- [Available records]:

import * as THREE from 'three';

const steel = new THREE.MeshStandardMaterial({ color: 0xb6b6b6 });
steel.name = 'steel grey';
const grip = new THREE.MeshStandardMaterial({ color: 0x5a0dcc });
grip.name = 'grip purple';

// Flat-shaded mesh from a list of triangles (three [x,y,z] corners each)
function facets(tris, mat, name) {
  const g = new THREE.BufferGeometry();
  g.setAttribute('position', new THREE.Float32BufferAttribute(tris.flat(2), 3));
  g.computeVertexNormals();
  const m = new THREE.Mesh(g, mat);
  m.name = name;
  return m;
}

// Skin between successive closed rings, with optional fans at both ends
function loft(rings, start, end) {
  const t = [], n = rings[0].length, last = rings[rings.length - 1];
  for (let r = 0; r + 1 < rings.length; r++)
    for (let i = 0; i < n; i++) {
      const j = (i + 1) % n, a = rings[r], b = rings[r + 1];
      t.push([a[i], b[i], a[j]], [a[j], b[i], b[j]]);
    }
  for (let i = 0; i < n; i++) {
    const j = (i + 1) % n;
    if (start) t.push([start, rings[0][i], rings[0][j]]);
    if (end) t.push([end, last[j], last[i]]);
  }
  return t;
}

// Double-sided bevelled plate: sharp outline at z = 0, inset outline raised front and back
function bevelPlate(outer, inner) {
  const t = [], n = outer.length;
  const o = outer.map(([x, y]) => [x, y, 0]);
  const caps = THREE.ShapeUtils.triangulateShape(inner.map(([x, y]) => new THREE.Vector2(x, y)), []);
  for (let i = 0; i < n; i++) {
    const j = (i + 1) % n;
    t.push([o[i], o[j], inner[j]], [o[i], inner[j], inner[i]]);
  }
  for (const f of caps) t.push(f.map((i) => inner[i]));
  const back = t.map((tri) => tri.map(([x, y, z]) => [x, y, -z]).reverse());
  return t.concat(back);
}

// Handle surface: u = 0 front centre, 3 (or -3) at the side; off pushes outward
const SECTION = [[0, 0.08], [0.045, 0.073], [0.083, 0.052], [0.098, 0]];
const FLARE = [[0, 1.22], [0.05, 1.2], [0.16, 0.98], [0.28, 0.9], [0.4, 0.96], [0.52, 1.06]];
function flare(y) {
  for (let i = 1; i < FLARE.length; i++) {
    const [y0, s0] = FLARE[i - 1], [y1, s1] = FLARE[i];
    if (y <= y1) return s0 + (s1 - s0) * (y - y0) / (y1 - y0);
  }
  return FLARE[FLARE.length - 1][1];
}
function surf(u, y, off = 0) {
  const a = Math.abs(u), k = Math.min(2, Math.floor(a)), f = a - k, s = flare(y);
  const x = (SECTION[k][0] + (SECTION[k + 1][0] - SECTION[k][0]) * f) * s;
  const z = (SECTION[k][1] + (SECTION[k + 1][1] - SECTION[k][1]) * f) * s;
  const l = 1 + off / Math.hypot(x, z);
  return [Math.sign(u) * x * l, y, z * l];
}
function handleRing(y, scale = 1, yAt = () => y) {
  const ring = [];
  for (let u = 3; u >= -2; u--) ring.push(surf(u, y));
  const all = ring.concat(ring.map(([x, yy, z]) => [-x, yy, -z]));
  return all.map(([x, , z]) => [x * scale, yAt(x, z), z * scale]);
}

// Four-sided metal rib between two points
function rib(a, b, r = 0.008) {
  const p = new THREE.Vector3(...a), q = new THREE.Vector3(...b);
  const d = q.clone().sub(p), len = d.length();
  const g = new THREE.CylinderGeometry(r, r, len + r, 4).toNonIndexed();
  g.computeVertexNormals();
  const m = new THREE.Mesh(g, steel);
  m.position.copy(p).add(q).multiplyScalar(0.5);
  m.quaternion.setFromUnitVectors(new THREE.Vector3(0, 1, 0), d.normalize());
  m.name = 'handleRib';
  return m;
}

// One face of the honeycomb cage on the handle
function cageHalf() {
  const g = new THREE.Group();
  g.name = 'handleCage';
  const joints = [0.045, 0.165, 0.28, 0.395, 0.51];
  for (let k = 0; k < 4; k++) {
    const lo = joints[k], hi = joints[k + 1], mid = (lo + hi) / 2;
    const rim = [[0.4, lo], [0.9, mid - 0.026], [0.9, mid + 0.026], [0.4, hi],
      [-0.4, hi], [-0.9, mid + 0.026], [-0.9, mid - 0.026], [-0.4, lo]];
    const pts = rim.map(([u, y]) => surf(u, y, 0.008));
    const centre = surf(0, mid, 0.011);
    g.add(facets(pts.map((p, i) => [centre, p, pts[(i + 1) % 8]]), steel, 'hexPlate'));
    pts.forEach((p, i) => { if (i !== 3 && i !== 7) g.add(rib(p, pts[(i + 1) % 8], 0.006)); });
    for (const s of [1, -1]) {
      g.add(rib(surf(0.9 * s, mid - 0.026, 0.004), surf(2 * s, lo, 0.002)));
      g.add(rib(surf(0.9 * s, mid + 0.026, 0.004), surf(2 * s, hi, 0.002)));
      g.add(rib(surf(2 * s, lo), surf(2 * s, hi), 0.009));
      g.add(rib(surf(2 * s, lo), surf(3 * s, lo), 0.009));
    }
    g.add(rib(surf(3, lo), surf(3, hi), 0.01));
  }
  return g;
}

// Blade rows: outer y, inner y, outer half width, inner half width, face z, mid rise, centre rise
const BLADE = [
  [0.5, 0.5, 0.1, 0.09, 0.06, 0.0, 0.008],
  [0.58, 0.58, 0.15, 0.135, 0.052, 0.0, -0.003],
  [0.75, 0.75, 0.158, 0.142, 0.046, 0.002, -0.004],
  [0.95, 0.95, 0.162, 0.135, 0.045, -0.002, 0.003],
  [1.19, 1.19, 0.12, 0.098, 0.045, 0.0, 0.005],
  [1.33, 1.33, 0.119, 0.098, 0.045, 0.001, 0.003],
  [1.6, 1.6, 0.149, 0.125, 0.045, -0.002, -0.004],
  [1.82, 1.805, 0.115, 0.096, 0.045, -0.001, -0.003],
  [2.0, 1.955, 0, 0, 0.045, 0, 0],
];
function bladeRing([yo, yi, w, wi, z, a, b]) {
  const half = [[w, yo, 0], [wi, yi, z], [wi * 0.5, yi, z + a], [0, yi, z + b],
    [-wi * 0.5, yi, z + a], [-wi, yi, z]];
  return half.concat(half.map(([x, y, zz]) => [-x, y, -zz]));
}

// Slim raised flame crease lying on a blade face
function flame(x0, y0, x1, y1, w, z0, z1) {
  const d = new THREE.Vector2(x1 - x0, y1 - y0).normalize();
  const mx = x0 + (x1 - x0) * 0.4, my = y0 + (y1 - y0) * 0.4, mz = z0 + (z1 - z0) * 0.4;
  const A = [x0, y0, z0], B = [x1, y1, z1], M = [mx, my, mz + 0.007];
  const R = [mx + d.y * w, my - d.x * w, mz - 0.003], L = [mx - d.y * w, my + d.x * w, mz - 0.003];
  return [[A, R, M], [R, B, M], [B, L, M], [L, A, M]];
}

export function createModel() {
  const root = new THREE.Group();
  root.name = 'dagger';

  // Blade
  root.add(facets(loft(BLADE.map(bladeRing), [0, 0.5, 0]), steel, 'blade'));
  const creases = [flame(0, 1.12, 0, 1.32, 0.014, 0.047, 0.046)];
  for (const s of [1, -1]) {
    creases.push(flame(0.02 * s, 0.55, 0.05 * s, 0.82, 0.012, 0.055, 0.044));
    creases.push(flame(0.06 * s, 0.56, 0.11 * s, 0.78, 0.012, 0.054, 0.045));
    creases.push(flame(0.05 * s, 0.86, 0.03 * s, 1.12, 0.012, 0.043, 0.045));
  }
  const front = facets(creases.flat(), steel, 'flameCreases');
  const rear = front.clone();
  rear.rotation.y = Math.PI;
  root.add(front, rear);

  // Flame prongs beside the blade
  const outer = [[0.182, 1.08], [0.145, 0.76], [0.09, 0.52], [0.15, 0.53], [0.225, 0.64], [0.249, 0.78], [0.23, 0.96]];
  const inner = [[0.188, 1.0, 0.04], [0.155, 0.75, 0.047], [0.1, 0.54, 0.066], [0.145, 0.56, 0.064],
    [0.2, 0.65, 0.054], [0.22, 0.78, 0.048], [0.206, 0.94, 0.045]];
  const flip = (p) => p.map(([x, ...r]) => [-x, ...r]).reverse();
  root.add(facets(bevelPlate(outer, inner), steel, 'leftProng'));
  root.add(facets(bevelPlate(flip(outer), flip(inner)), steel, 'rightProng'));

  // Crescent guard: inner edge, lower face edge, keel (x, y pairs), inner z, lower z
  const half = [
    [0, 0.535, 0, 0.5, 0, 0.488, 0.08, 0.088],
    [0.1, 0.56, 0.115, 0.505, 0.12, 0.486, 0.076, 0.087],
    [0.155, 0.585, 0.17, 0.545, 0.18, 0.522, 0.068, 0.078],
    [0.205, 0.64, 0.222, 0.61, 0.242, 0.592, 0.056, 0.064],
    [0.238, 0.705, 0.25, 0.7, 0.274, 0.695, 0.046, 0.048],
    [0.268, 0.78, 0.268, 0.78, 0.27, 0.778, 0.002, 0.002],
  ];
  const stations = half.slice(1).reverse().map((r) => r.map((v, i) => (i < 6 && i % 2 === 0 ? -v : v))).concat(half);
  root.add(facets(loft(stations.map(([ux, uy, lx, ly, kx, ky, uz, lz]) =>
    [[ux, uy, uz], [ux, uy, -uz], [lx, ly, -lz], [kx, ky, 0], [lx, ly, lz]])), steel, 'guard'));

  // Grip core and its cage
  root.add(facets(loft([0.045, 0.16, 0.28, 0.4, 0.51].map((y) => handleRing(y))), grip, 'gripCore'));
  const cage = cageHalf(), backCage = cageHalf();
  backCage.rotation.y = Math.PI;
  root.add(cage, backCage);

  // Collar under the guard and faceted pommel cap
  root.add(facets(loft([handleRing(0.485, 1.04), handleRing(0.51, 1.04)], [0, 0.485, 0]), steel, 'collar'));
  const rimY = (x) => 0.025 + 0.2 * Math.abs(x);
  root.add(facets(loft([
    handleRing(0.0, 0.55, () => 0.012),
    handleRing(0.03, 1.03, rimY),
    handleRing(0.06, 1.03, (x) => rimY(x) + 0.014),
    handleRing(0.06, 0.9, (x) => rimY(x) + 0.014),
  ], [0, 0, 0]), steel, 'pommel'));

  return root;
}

- [Aim of the task]: Go through the data, and copy each line in which the word "bladeRing" appears.

- [Reply to the task]:
function bladeRing([yo, yi, w, wi, z, a, b]) {
  root.add(facets(loft(BLADE.map(bladeRing), [0, 0.5, 0]), steel, 'blade'));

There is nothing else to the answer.